Challenges Remaining in the Final Years of the ad hoc Tribunals for the Former Yugoslavia and Rwanda
Serge Brammertz, Chief Prosecutor for the International Criminal Tribunal for the former Yugoslavia; Hassan Jallow, Chief Prosecutor for the International Criminal Tribunal for Rwanda; and Clint Williamson, US Ambassador-at-Large for War Crimes Issues, discussed the challenges facing the ad hoc criminal tribunals during the final years of their mandate. This panel discussion was co-presented by the WCRO, the Academy on Human Rights and Humanitarian Law, and the United States Institute of Peace. The event was held at the US State Department's offices in Washington, DC.
International Criminal Court Alumni Tour
WCL alumna Chante Lasco discussed her experience as an intern at the International Criminal Court, the world’s first permanent court set up to try persons accused of the most serious crimes of international concern, and spoke about how her international law experiences influence her current work as an Assistant State's Attorney in Maryland. This talk was presented by the War Crimes Research Office in conjunction with Amnesty International’s ICC Alumni Tour.
The International Judge
Daniel Terris of Brandeis University and Cesare P.R. Romano of Loyola Law School Los Angeles discussed their recent book, The International Judge, an examination of how the work of judges who serve on international courts and tribunals has changed the character of the world that we inhabit, through their rulings on issues of war and peace, human rights, trade disputes, and regional integration.
Current Issues at the Special Court for Sierra Leone

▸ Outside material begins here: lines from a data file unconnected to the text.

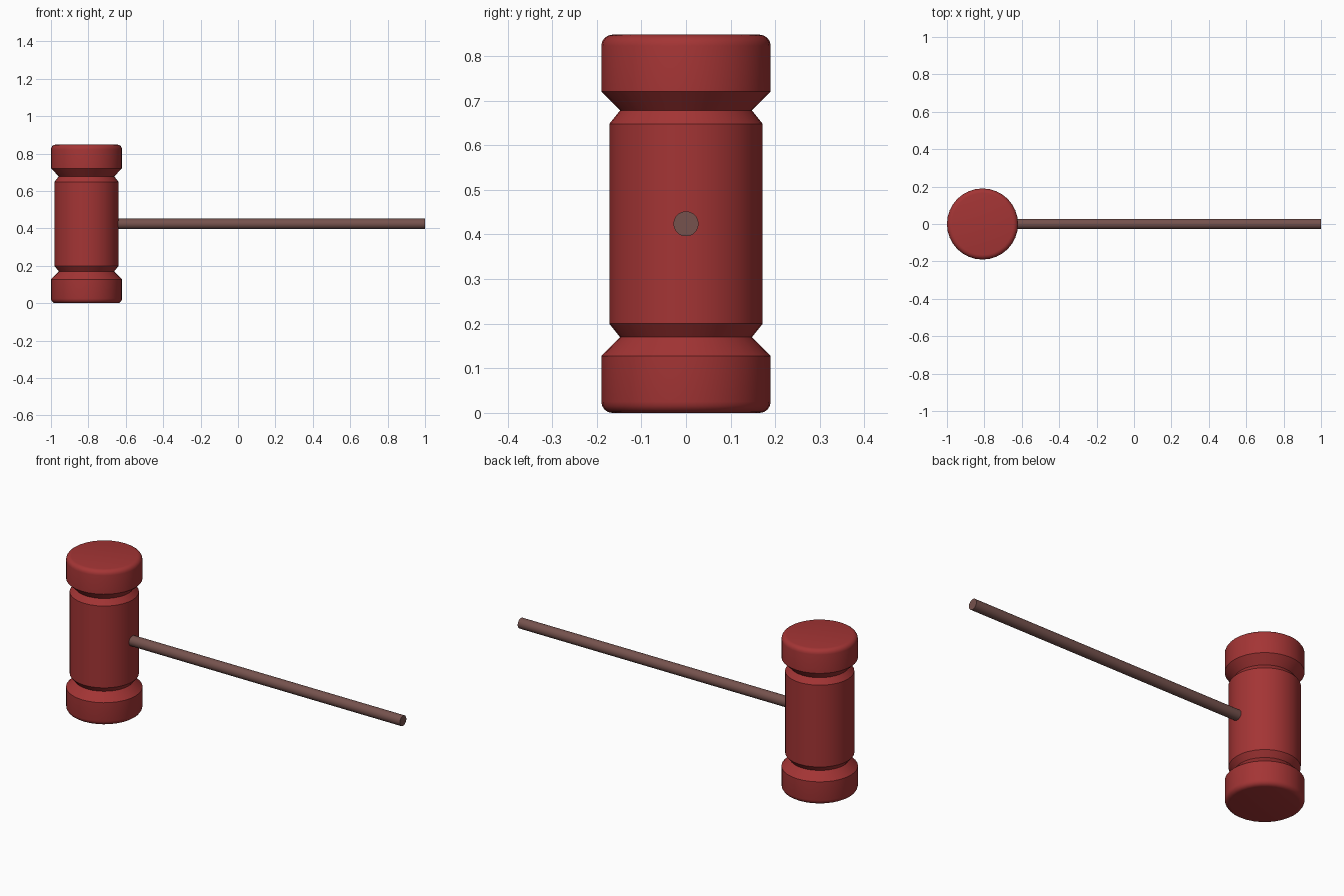
import bpy, bmesh, math
from mathutils import Matrix

if "Cube" in bpy.data.objects:
    bpy.data.objects.remove(bpy.data.objects["Cube"])


def material(name, color):
    m = bpy.data.materials.new(name)
    m.diffuse_color = color
    m.use_nodes = True
    m.node_tree.nodes["Principled BSDF"].inputs["Base Color"].default_value = m.diffuse_color
    return m


def lathe(name, profile, sides, matrix, mat):
    """Revolve (radius, height) points about z, cap both ends, then place."""
    bm = bmesh.new()
    rings = []
    for r, z in profile:
        rings.append([bm.verts.new((r * math.cos(2 * math.pi * i / sides),
                                    r * math.sin(2 * math.pi * i / sides), z))
                      for i in range(sides)])
    for a, b in zip(rings, rings[1:]):
        for i in range(sides):
            j = (i + 1) % sides
            bm.faces.new((a[i], a[j], b[j], b[i]))
    bm.faces.new(rings[0][::-1])
    bm.faces.new(rings[-1])
    bm.transform(matrix)
    mesh = bpy.data.meshes.new(name)
    bm.to_mesh(mesh)
    bm.free()
    mesh.materials.append(mat)
    obj = bpy.data.objects.new(name, mesh)
    bpy.context.collection.objects.link(obj)
    bpy.ops.object.select_all(action='DESELECT')
    obj.select_set(True)
    bpy.context.view_layer.objects.active = obj
    bpy.ops.object.shade_smooth_by_angle(angle=math.radians(35))
    return obj


red = material("red_paint", (0.37, 0.035, 0.035, 1))
brown = material("brown_wood", (0.18, 0.085, 0.075, 1))

# Mallet head: rounded rim, striking cap, V groove, body; mirrored about mid-height
MID = 0.424
R, BEVEL = 0.19, 0.025
lower = [(R - BEVEL + BEVEL * math.sin(a), BEVEL - BEVEL * math.cos(a))
         for a in (math.radians(d) for d in (0, 22.5, 45, 67.5, 90))]
lower += [(R, 0.127), (0.148, 0.17), (0.172, 0.2)]
profile = lower + [(r, 2 * MID - z) for r, z in reversed(lower)]
lathe("mallet_head", profile, 32, Matrix.Translation((-0.81, 0, 0)), red)

# Handle: straight rod running along x out of the head
along_x = Matrix.Translation((0, 0, MID)) @ Matrix.Rotation(math.pi / 2, 4, 'Y')
lathe("handle", [(0.028, -0.70), (0.028, 1.0)], 32, along_x, brown)
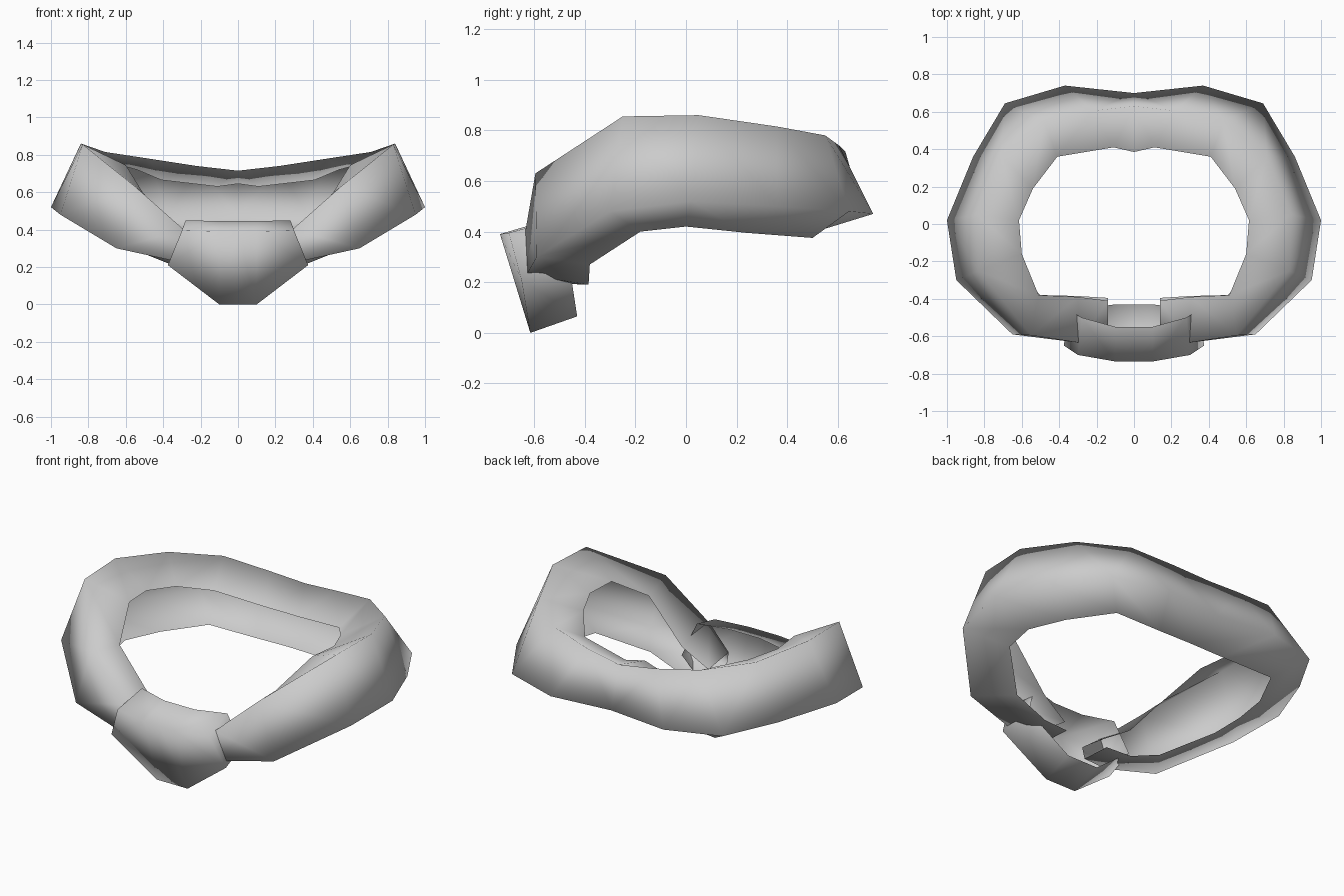
import bpy

if "Cube" in bpy.data.objects:
    bpy.data.objects.remove(bpy.data.objects["Cube"])

cloth = bpy.data.materials.new("grey_cloth")
cloth.diffuse_color = (0.6, 0.6, 0.6, 1)
cloth.use_nodes = True
cloth.node_tree.nodes["Principled BSDF"].inputs["Base Color"].default_value = cloth.diffuse_color


def finish(name, verts, faces):
    me = bpy.data.meshes.new(name)
    me.from_pydata(verts, [], faces)
    ob = bpy.data.objects.new(name, me)
    bpy.context.collection.objects.link(ob)
    me.materials.append(cloth)
    # mirror the right half to the left
    m = ob.modifiers.new("mirror", 'MIRROR')
    m.use_clip = True
    bpy.ops.object.select_all(action='DESELECT')
    ob.select_set(True)
    bpy.context.view_layer.objects.active = ob
    bpy.ops.object.mode_set(mode='EDIT')
    bpy.ops.mesh.select_all(action='SELECT')
    bpy.ops.mesh.normals_make_consistent(inside=False)
    bpy.ops.object.mode_set(mode='OBJECT')
    bpy.ops.object.shade_smooth()
    return ob


# neck band: folded cloth, open towards the neck; sections from back centre
# round to the front end: inner bottom, outer bottom, outer ridge, inner top
sections = [
    [(0, .47, .40), (0, .70, .47), (0, .63, .715), (0, .385, .645)],
    [(.22, .48, .39), (.37, .74, .47), (.22, .605, .74), (.11, .41, .63)],
    [(.54, .50, .375), (.69, .645, .48), (.48, .55, .78), (.41, .36, .665)],
    [(.68, .24, .395), (.86, .36, .50), (.71, .36, .815), (.54, .19, .72)],
    [(.74, .0, .42), (1.0, .02, .52), (.84, .05, .86), (.615, .02, .74)],
    [(.72, -.18, .40), (.95, -.30, .48), (.83, -.25, .855), (.60, -.16, .745)],
    [(.50, -.38, .27), (.65, -.59, .30), (.55, -.595, .63), (.51, -.38, .60)],
    [(.30, -.385, .19), (.33, -.63, .23), (.29, -.635, .40), (.30, -.39, .35)],
    [(.14, -.395, .19), (.14, -.58, .20), (.14, -.60, .28), (.14, -.41, .25)],
]
n = 4
verts = [p for s in sections for p in s]
faces = [(i * n + j, i * n + j + 1, (i + 1) * n + j + 1, (i + 1) * n + j)
         for i in range(len(sections) - 1) for j in range(n - 1)]
finish("neck_band", verts, faces)

# front knot: tilted wedge, open at the back; front outline then back rim
front = [(0, -.735, .39), (.1, -.735, .39), (.30, -.70, .395),
         (.375, -.65, .21), (.1, -.615, 0), (0, -.615, 0)]
back = [(0, -.55, .445), (.1, -.55, .445), (.28, -.50, .45),
        (.35, -.46, .26), (.1, -.43, .065), (0, -.43, .065)]
faces = [(i, i + 1, i + 7, i + 6) for i in range(5)]
faces += [(0, 1, 4, 5), (1, 2, 3, 4)]
finish("front_knot", front + back, faces)
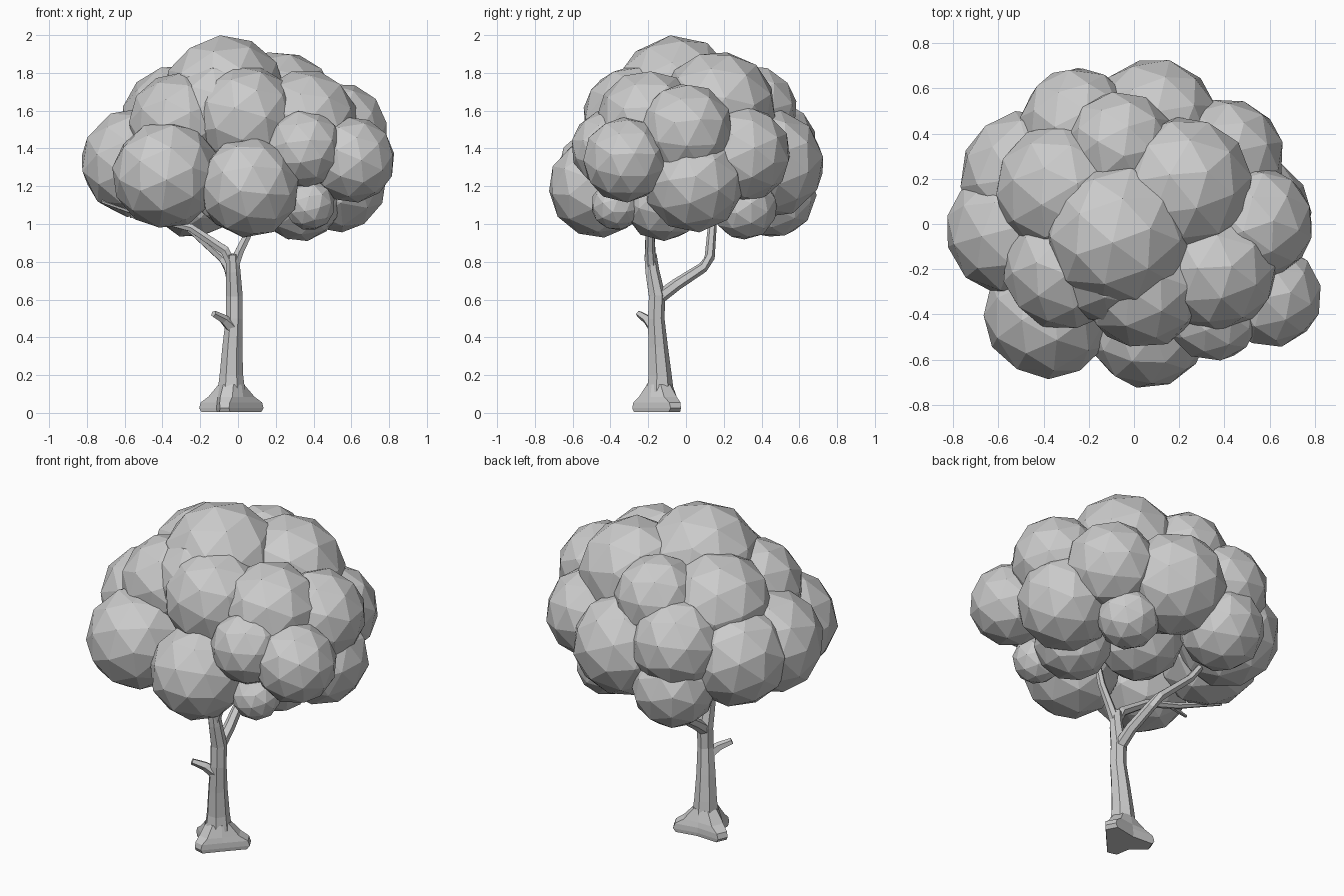
import bpy, bmesh, random
from math import cos, sin, radians
from mathutils import Vector, Matrix, Euler

if "Cube" in bpy.data.objects:
    bpy.data.objects.remove(bpy.data.objects["Cube"], do_unlink=True)
random.seed(4)

grey = bpy.data.materials.new("plain grey")
grey.use_nodes = True
grey.diffuse_color = (0.6, 0.6, 0.6, 1)
grey.node_tree.nodes["Principled BSDF"].inputs["Base Color"].default_value = (0.6, 0.6, 0.6, 1)


def finish(name, bm):
    bmesh.ops.recalc_face_normals(bm, faces=bm.faces)
    mesh = bpy.data.meshes.new(name)
    bm.to_mesh(mesh)
    bm.free()
    mesh.materials.append(grey)
    ob = bpy.data.objects.new(name, mesh)
    bpy.context.collection.objects.link(ob)
    return ob


def skin(bm, rings):
    """Join rings of vertices into a closed tube."""
    for a, b in zip(rings, rings[1:]):
        for i in range(len(a)):
            j = (i + 1) % len(a)
            bm.faces.new((a[i], a[j], b[j], b[i]))
    bm.faces.new(rings[0])
    bm.faces.new(rings[-1])


def puff(name, x, y, z, r):
    """Faceted leaf clump, turned at random."""
    bm = bmesh.new()
    turn = Euler([random.uniform(0, 6) for _ in range(3)]).to_matrix().to_4x4()
    bmesh.ops.create_icosphere(bm, subdivisions=2, radius=r * 1.03,
                               matrix=Matrix.Translation((x, y, z)) @ turn)
    return finish(name, bm)


def limb(name, path, sides=6):
    """Tapered tube through (x, y, z, radius) points."""
    bm = bmesh.new()
    pts = [Vector(p[:3]) for p in path]
    rings = []
    for i, p in enumerate(pts):
        d = (pts[min(i + 1, len(pts) - 1)] - pts[max(i - 1, 0)]).normalized()
        q = Vector((0, 0, 1)).rotation_difference(d).to_matrix().to_4x4()
        rings.append(bmesh.ops.create_circle(bm, segments=sides, radius=path[i][3],
                                             matrix=Matrix.Translation(p) @ q)["verts"])
    skin(bm, rings)
    return finish(name, bm)


def root_flare(name, tips, valleys, levels):
    """Lobed foot: levels give (height, spread toward the tips, valley radius)."""
    bm = bmesh.new()
    rings = []
    for z, spread, inner in levels:
        ring = []
        for (angle, reach), valley in zip(tips, valleys):
            r = inner + (reach - inner) * spread
            half = 24 - 14 * spread
            for a, rad in ((angle - half, r), (angle + half, r), (valley, inner)):
                a = radians(a)
                ring.append(bm.verts.new((-.035 + rad * cos(a), -.14 + rad * sin(a), z)))
        rings.append(ring)
    skin(bm, rings)
    return finish(name, bm)


# Leaf clumps: x, y, z, radius
crown = {
    "top": [(-.07, -.05, 1.67, .322), (-.1, -.17, 1.59, .275), (.22, .17, 1.61, .3),
            (-.32, .15, 1.55, .29), (-.06, .35, 1.6, .235)],
    "middle": [(.04, -.27, 1.56, .275), (-.31, -.2, 1.53, .265), (.36, -.2, 1.54, .27),
               (.54, 0, 1.49, .25), (.41, .3, 1.37, .25)],
    "outer": [(-.38, -.4, 1.26, .28), (.06, -.46, 1.195, .262), (-.545, -.03, 1.325, .283),
              (.35, -.4, 1.4, .205), (.605, -.32, 1.34, .222), (.52, .04, 1.22, .26),
              (.09, .445, 1.32, .282), (-.25, .44, 1.41, .25), (-.48, .21, 1.32, .285)],
    "under": [(.38, -.37, 1.1, .13), (.33, -.12, 1.125, .212), (.3, .31, 1.09, .17),
              (-.24, .455, 1.16, .23), (-.02, .02, 1.22, .24)],
}
for tier, clumps in crown.items():
    for n, c in enumerate(clumps, 1):
        puff(f"{tier}_leaves_{n}", *c)

# Trunk and its three-lobed foot
limb("trunk", [(-.035, -.14, .06, .08), (-.035, -.14, .13, .073), (-.035, -.14, .2, .064),
               (-.03, -.15, .35, .054), (-.02, -.16, .5, .046), (-.02, -.155, .62, .046),
               (-.025, -.18, .75, .039), (-.03, -.19, .84, .034)], 7)
root_flare("roots", [(29, .18), (157, .175), (255, .145)], [93, 206, 322],
           [(.005, .85, .085), (.025, 1, .088), (.055, .9, .085), (.085, .45, .08), (.15, 0, .068)])

# Branches
limb("back_branch", [(-.02, -.17, .59, .036), (-.025, -.05, .68, .032), (-.05, .09, .77, .028),
                     (-.08, .125, .82, .027), (-.28, .14, 1, .023), (-.42, .16, 1.2, .015)])
limb("right_branch", [(-.025, -.185, .77, .03), (-.07, -.19, .86, .028), (-.25, -.19, .98, .023),
                      (-.45, -.17, 1.03, .018), (-.72, -.12, 1.12, .01)])
limb("left_branch", [(-.025, -.185, .77, .03), (.01, -.19, .86, .026), (.07, -.19, .98, .022),
                     (.14, -.19, 1.25, .015)])
limb("right_twig", [(-.4, -.18, 1.02, .014), (-.57, -.24, 1.04, .009)], 5)
limb("broken_stub", [(-.02, -.16, .44, .038), (-.075, -.205, .495, .026), (-.13, -.25, .525, .018)], 5)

Herman von Hebel, who serves as Registrar for the Special Court for Sierra Leone, gave a briefing on recent progress on cases before the Special Court for Sierra Leone before an audience of WCL students, WCRO staff, and NGO representatives. He also discussed the unique challenges of trying former Liberian President Charles Taylor, whose trial is being held at International Criminal Court Premises in The Hague.
Crimes of War: What the Public Should Know
In 1999, the first edition of Crimes of War, a collection of essays and photographs intended to promote understanding of international humanitarian law among journalists, policymakers, and the general public, was published. The years since have seen the rise of the International Criminal Court, the emergence of a global "war on terror" and escalating humanitarian conflicts in Darfur and other regions. On November 14, Roy Gutman, Executive Director of the Crimes of War Project; Anthony Dworkin, Project founder and Board Chairman; and WCL Professors Bob Goldman and Diane Orentlicher spoke at a launch event celebrating the revised second edition of the book.
Transitional Justice in Afghanistan
Scott Worden , advisor to the Rule of Law program at the United States Institute of Peace. Mr. Worden will discussed the challenges facing the establishment of justice mechanisms in Afghanistan. This program was presented in conjunction with WCL's first annual International Week events.